__Try it__
In the entries below, print exactly the lines from the first through the one with "(x, z) outline", both included, and none of the pictures.

__Task data__
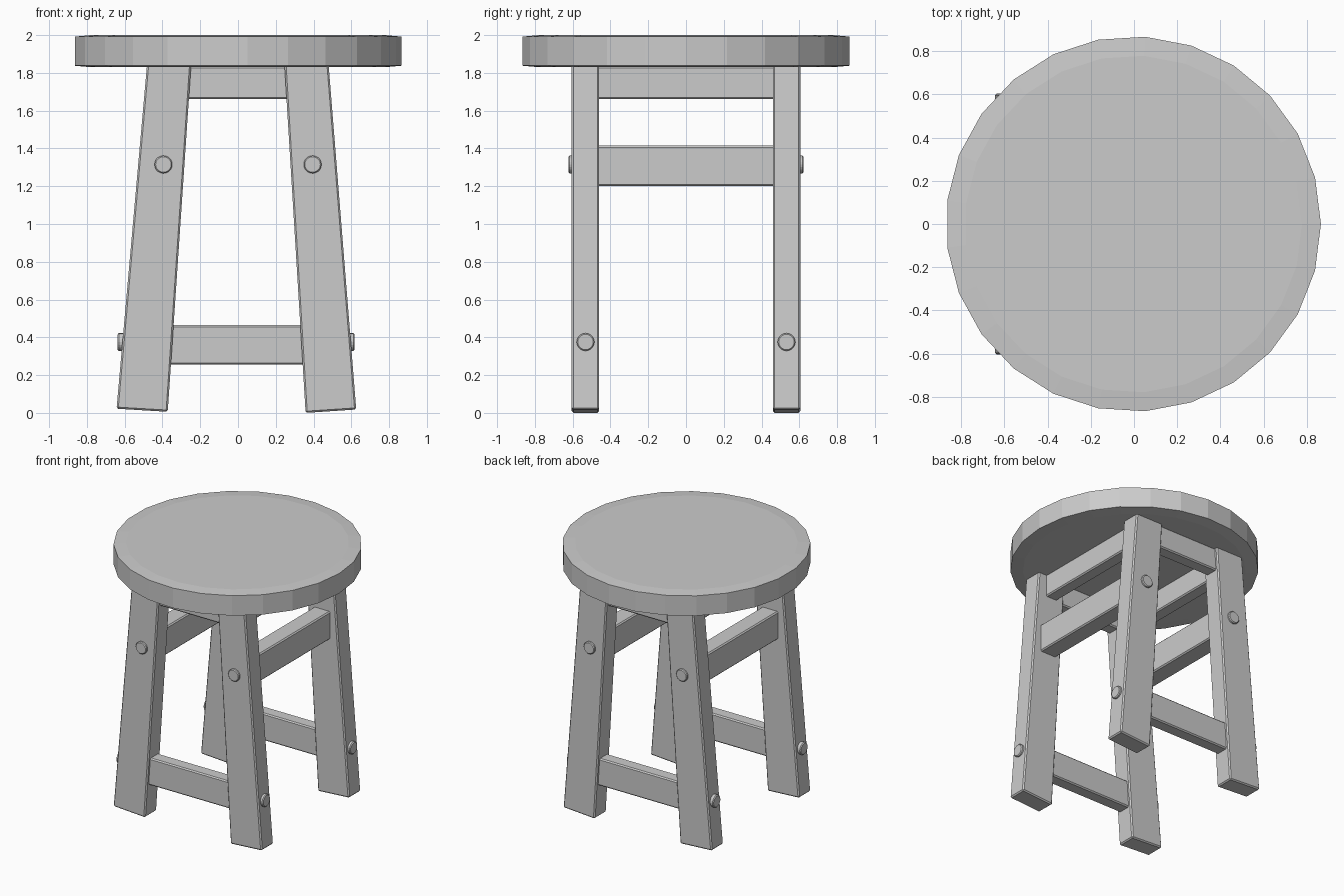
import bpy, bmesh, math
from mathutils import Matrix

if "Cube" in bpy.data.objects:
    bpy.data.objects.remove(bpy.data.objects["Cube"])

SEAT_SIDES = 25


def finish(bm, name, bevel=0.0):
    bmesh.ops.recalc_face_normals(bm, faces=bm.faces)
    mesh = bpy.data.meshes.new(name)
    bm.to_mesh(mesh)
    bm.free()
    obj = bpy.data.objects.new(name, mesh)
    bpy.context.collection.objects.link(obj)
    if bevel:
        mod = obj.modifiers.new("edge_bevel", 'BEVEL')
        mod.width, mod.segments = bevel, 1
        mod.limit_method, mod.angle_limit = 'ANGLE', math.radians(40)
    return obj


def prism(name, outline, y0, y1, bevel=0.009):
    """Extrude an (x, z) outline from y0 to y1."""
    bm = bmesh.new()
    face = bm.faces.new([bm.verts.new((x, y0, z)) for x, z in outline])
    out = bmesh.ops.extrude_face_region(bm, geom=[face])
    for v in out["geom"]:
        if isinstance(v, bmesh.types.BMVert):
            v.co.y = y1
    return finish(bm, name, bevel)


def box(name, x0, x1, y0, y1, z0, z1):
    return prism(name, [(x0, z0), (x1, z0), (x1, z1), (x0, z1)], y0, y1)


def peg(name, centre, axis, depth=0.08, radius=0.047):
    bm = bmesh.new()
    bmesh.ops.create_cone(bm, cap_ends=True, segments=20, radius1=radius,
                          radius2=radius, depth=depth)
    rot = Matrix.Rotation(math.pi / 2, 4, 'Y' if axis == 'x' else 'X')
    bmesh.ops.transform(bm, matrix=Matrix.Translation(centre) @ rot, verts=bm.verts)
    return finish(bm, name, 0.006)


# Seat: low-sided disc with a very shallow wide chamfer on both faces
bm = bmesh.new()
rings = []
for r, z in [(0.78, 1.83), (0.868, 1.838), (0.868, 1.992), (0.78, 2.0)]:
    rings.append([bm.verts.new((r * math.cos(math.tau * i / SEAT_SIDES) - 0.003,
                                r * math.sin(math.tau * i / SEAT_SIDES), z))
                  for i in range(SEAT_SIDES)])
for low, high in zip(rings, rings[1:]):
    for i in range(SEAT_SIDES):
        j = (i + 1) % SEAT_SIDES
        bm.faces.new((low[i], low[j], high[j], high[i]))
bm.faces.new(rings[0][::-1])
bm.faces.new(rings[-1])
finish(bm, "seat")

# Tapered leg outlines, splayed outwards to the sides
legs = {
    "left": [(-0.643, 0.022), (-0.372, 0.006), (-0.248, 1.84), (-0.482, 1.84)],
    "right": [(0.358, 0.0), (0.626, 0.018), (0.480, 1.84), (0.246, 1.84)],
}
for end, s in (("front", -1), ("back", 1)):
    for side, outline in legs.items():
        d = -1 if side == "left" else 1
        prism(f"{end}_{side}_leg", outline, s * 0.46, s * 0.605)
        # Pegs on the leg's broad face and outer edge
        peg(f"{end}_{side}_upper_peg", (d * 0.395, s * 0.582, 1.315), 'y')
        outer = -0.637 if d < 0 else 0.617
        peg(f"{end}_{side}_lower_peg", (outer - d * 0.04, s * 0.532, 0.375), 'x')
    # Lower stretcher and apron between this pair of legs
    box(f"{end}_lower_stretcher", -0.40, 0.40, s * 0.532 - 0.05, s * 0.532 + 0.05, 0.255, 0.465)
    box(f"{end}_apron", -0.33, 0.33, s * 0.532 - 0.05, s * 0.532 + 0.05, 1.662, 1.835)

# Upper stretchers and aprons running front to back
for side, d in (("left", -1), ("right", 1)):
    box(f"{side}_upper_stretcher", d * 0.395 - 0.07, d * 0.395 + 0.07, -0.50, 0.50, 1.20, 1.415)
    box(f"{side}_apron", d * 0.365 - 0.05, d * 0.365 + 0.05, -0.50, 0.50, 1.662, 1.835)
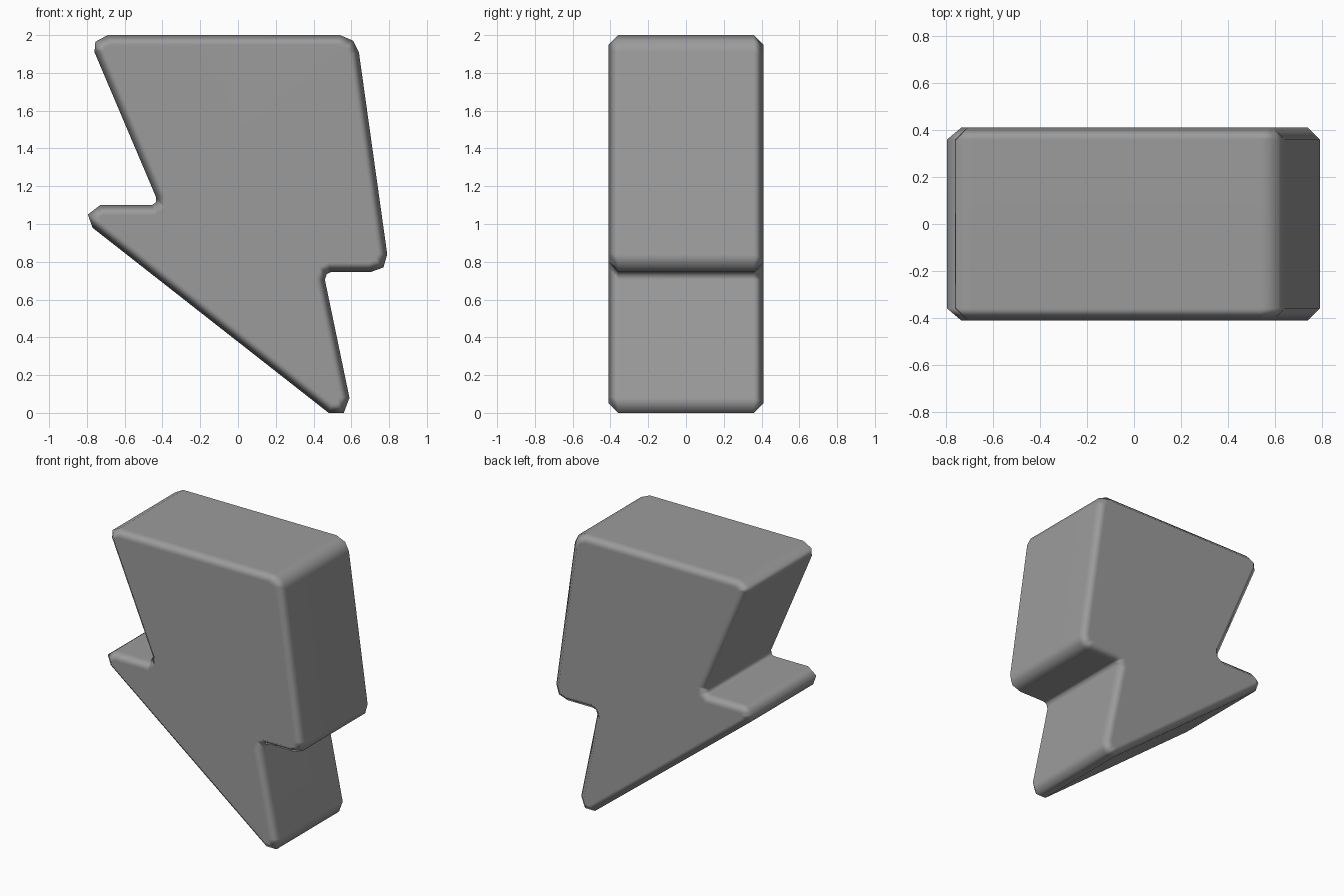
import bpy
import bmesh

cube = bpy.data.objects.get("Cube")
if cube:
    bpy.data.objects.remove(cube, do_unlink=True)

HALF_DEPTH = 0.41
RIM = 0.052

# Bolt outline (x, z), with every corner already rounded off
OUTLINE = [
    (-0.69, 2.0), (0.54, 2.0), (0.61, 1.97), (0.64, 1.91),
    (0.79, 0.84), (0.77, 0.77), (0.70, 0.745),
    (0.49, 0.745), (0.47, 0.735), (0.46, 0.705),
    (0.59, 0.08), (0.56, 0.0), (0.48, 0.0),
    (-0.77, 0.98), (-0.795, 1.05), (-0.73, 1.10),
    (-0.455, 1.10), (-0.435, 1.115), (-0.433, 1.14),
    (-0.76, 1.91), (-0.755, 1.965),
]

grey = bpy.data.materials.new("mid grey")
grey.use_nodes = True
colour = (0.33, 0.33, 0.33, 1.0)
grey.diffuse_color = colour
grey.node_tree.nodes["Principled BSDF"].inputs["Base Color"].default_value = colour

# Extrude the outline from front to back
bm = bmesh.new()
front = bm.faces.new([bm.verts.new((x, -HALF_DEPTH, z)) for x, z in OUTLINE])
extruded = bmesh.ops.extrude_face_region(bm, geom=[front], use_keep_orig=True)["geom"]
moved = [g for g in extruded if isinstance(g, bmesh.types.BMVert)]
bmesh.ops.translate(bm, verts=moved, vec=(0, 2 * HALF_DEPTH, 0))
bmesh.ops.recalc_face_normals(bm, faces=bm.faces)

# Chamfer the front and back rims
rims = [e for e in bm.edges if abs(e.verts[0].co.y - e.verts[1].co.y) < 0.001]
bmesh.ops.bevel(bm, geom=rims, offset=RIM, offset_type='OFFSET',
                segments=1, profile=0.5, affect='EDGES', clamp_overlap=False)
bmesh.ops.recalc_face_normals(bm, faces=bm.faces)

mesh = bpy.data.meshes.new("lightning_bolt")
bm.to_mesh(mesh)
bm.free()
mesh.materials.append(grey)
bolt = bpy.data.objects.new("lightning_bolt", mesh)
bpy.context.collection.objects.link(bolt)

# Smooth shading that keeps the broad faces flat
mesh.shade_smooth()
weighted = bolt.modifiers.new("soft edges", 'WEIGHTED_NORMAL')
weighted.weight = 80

__Exercise result__
import bpy, bmesh, math
from mathutils import Matrix

if "Cube" in bpy.data.objects:
    bpy.data.objects.remove(bpy.data.objects["Cube"])

SEAT_SIDES = 25


def finish(bm, name, bevel=0.0):
    bmesh.ops.recalc_face_normals(bm, faces=bm.faces)
    mesh = bpy.data.meshes.new(name)
    bm.to_mesh(mesh)
    bm.free()
    obj = bpy.data.objects.new(name, mesh)
    bpy.context.collection.objects.link(obj)
    if bevel:
        mod = obj.modifiers.new("edge_bevel", 'BEVEL')
        mod.width, mod.segments = bevel, 1
        mod.limit_method, mod.angle_limit = 'ANGLE', math.radians(40)
    return obj


def prism(name, outline, y0, y1, bevel=0.009):
    """Extrude an (x, z) outline from y0 to y1."""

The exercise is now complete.